Your objective: Could you set down exactly the lines of the data below, starting at the one that holds "# Body block: plan" and ending at the one that holds "plan, 0.27, 1.39)", both included, and only those?

[Extracted data entries]
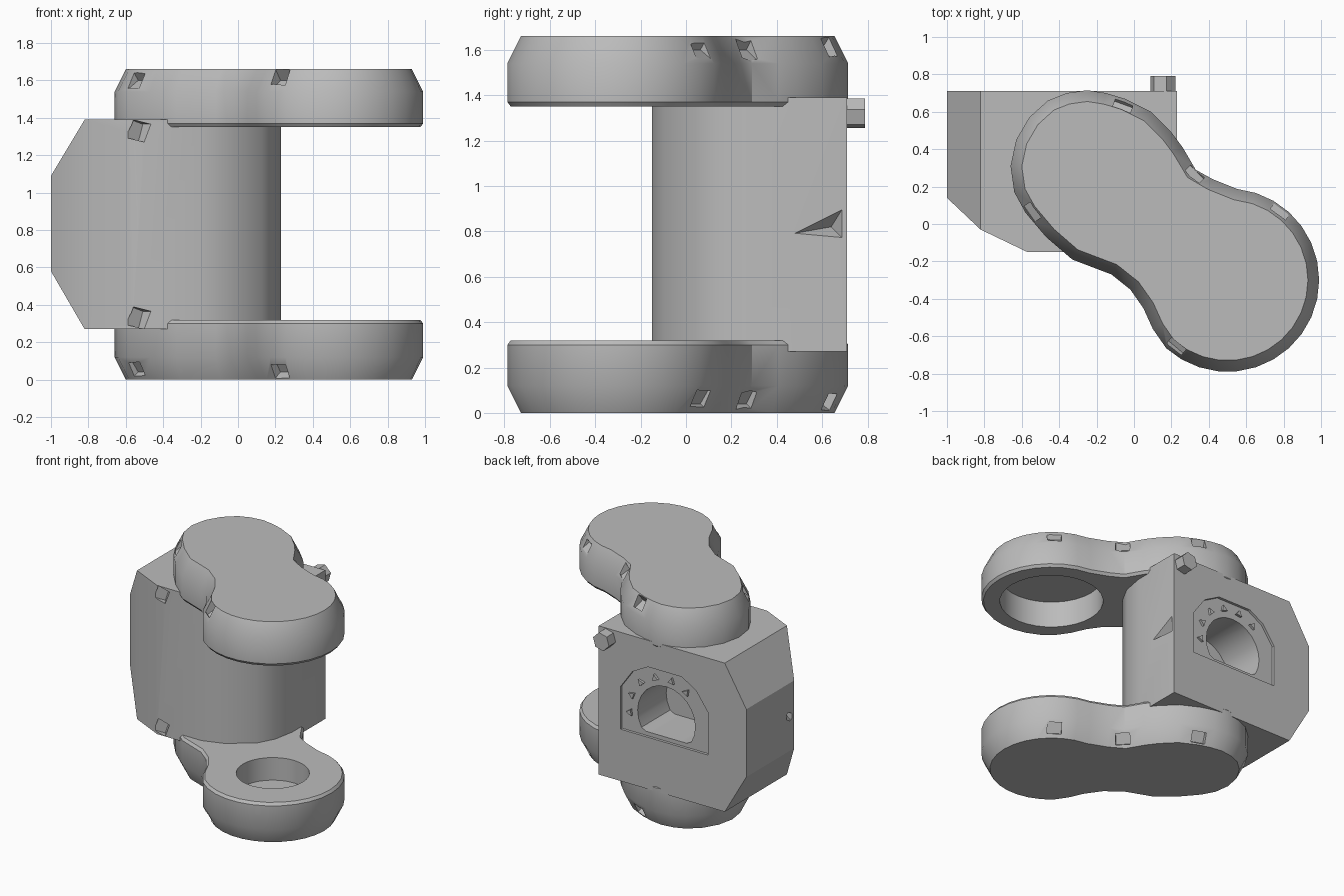
import bpy, bmesh, math
from mathutils import Vector, Matrix

if "Cube" in bpy.data.objects:
    bpy.data.objects.remove(bpy.data.objects["Cube"])

grey = bpy.data.materials.new("plain_grey")
grey.diffuse_color = (0.5, 0.5, 0.5, 1)
grey.use_nodes = True
grey.node_tree.nodes["Principled BSDF"].inputs["Base Color"].default_value = grey.diffuse_color


def finish(name, bm):
    bmesh.ops.recalc_face_normals(bm, faces=bm.faces)
    me = bpy.data.meshes.new(name)
    bm.to_mesh(me)
    bm.free()
    ob = bpy.data.objects.new(name, me)
    bpy.context.collection.objects.link(ob)
    me.materials.append(grey)
    return ob


def loft(name, rings):
    """Skin a stack of equal-length rings and cap both ends."""
    bm = bmesh.new()
    vs = [[bm.verts.new(p) for p in r] for r in rings]
    n = len(rings[0])
    for a, b in zip(vs, vs[1:]):
        for i in range(n):
            j = (i + 1) % n
            bm.faces.new((a[i], a[j], b[j], b[i]))
    bm.faces.new(vs[0])
    bm.faces.new(vs[-1])
    return finish(name, bm)


def circle(cx, cy, r, n=32, rot=0.0):
    return [(cx + r * math.cos(rot + math.tau * i / n), cy + r * math.sin(rot + math.tau * i / n)) for i in range(n)]


def prism(name, pts, lo, hi, axis="Z"):
    if axis == "Z":
        rings = [[(x, y, h) for x, y in pts] for h in (lo, hi)]
    else:
        rings = [[(x, h, z) for x, z in pts] for h in (lo, hi)]
    return loft(name, rings)


def box(name, centre, size, angle=0.0, tilt=0.0):
    bm = bmesh.new()
    bmesh.ops.create_cube(bm, size=1, matrix=Matrix.Translation(centre) @ Matrix.Rotation(angle, 4, "Z")
                          @ Matrix.Rotation(tilt, 4, "Y") @ Matrix.Diagonal((*size, 1)))
    return finish(name, bm)


def cut(ob, cutter, mode="DIFFERENCE"):
    cutter.hide_render = True
    m = ob.modifiers.new("cut", "BOOLEAN")
    m.operation, m.solver, m.object = mode, "EXACT", cutter
    bpy.context.view_layer.objects.active = ob
    bpy.ops.object.modifier_apply(modifier=m.name)
    bpy.data.objects.remove(cutter)


def inset(pts, d):
    out = []
    for i, p in enumerate(pts):
        a, b = Vector(pts[i - 1]), Vector(pts[(i + 1) % len(pts)])
        t = (b - a).normalized()
        out.append((p[0] - t.y * d, p[1] + t.x * d))
    return out


# Peanut outline of the two arms, counter-clockwise
outline = [(0.5 + 0.49 * math.cos(math.radians(a)), -0.3 + 0.49 * math.sin(math.radians(a)))
           for a in range(228, 445, 12)]
outline += [(0.42, 0.24), (0.33, 0.29), (0.26, 0.41), (0.2, 0.49), (0.09, 0.6), (-0.05, 0.67),
            (-0.15, 0.7), (-0.25, 0.715), (-0.36, 0.7), (-0.46, 0.66), (-0.56, 0.57), (-0.63, 0.45),
            (-0.66, 0.31), (-0.64, 0.17), (-0.58, 0.06), (-0.47, -0.07), (-0.33, -0.19), (-0.12, -0.27),
            (-0.02, -0.35), (0.05, -0.45), (0.1, -0.56)]

# Small rim nicks: x, y, outward angle in degrees
nicks = [(-0.55, 0.06, 215), (0.23, -0.65, 230), (-0.06, 0.63, 70), (0.79, 0.08, 55), (0.33, 0.27, 45)]


def arm(name, z_out, z_in, hole_r, hole_depth):
    s = 1 if z_in > z_out else -1
    levels = [(z_out, 0.06), (z_out + s * 0.12, 0), (z_in - s * 0.02, 0), (z_in, 0.015)]
    ob = loft(name, [[(x, y, z) for x, y in inset(outline, d)] for z, d in levels])
    cut(ob, prism("hole_cutter", circle(0.5, -0.3, hole_r),
                  *sorted((z_in - s * hole_depth, z_in + s * 0.1))))
    for x, y, a in nicks:
        cut(ob, box("nick_cutter", (x, y, z_out + s * 0.05), (0.08, 0.1, 0.08), math.radians(a), math.radians(35)))
    return ob


lower = arm("lower_arm", 0.0, 0.32, 0.25, 0.17)
upper = arm("upper_arm", 1.66, 1.35, 0.36, 0.2)

# Body block: plan shape intersected with a chamfered front profile
plan = [(-1, 0.71), (-1, 0.14), (-0.82, -0.03), (-0.57, -0.15), (-0.2, -0.15), (-0.05, -0.1),
        (0.13, 0.03), (0.2, 0.16), (0.23, 0.32), (0.23, 0.71)]
body = prism("body_block", plan, 0.27, 1.39)
profile = [(-1, 0.58), (-0.82, 0.27), (-0.82, 0.2), (0.4, 0.2), (0.4, 1.5), (-0.82, 1.5), (-0.82, 1.39), (-1, 1.09)]
cut(body, prism("profile_cutter", profile, -0.5, 1.0, "Y"), "INTERSECT")

# Shallow socket panel and flat-bottomed bore in the back
def flat_bottom(r, floor, n, rot=0.0):
    return [(x, max(z, floor)) for x, z in circle(-0.32, 0.83, r, n, rot) if z > floor - 0.55 * r]

socket = [(0.05, 0.66), (0.05, 0.98), (-0.05, 1.12), (-0.18, 1.19), (-0.46, 1.19), (-0.58, 1.12),
          (-0.68, 0.98), (-0.68, 0.66)]
cut(body, prism("socket_cutter", socket, 0.69, 0.9, "Y"))
cut(body, prism("bore_cutter", flat_bottom(0.24, 0.69, 24), 0.35, 0.9, "Y"))

# Nicks on the front edges and sides of the body
for z in (0.33, 1.33):
    cut(body, box("nick_cutter", (-0.53, -0.15, z), (0.08, 0.08, 0.1), 0.6, 0.3))


def wedge(x_face, x_in):
    bm = bmesh.new()
    base = [bm.verts.new(p) for p in ((x_face, 0.47, 0.79), (x_face, 0.69, 0.77), (x_face, 0.69, 0.9))]
    tip = bm.verts.new((x_in, 0.64, 0.82))
    bm.faces.new(base)
    for i in range(3):
        bm.faces.new((base[i], base[(i + 1) % 3], tip))
    return finish("wedge_cutter", bm)


cut(body, wedge(0.235, 0.15))
cut(body, box("nick_cutter", (-1, 0.2, 0.84), (0.04, 0.06, 0.06), 0.5, 0.7))

# Small studs around the bore
for i in range(6):
    a = math.radians(-5 + 26 * i)
    x, z = -0.32 + 0.3 * math.cos(a), 0.83 + 0.3 * math.sin(a)
    prism("socket_stud", circle(x, z, 0.028, 3, a), 0.67, 0.708, "Y")

# Knob on the back corner
prism("corner_knob", circle(0.155, 1.32, 0.068, 6, 0.25), 0.62, 0.79, "Y")

for ob in list(bpy.context.collection.objects):
    ob.select_set(True)
bpy.context.view_layer.objects.active = body
bpy.ops.object.shade_smooth_by_angle(angle=math.radians(28))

Finished exercise:
# Body block: plan shape intersected with a chamfered front profile
plan = [(-1, 0.71), (-1, 0.14), (-0.82, -0.03), (-0.57, -0.15), (-0.2, -0.15), (-0.05, -0.1),
        (0.13, 0.03), (0.2, 0.16), (0.23, 0.32), (0.23, 0.71)]
body = prism("body_block", plan, 0.27, 1.39)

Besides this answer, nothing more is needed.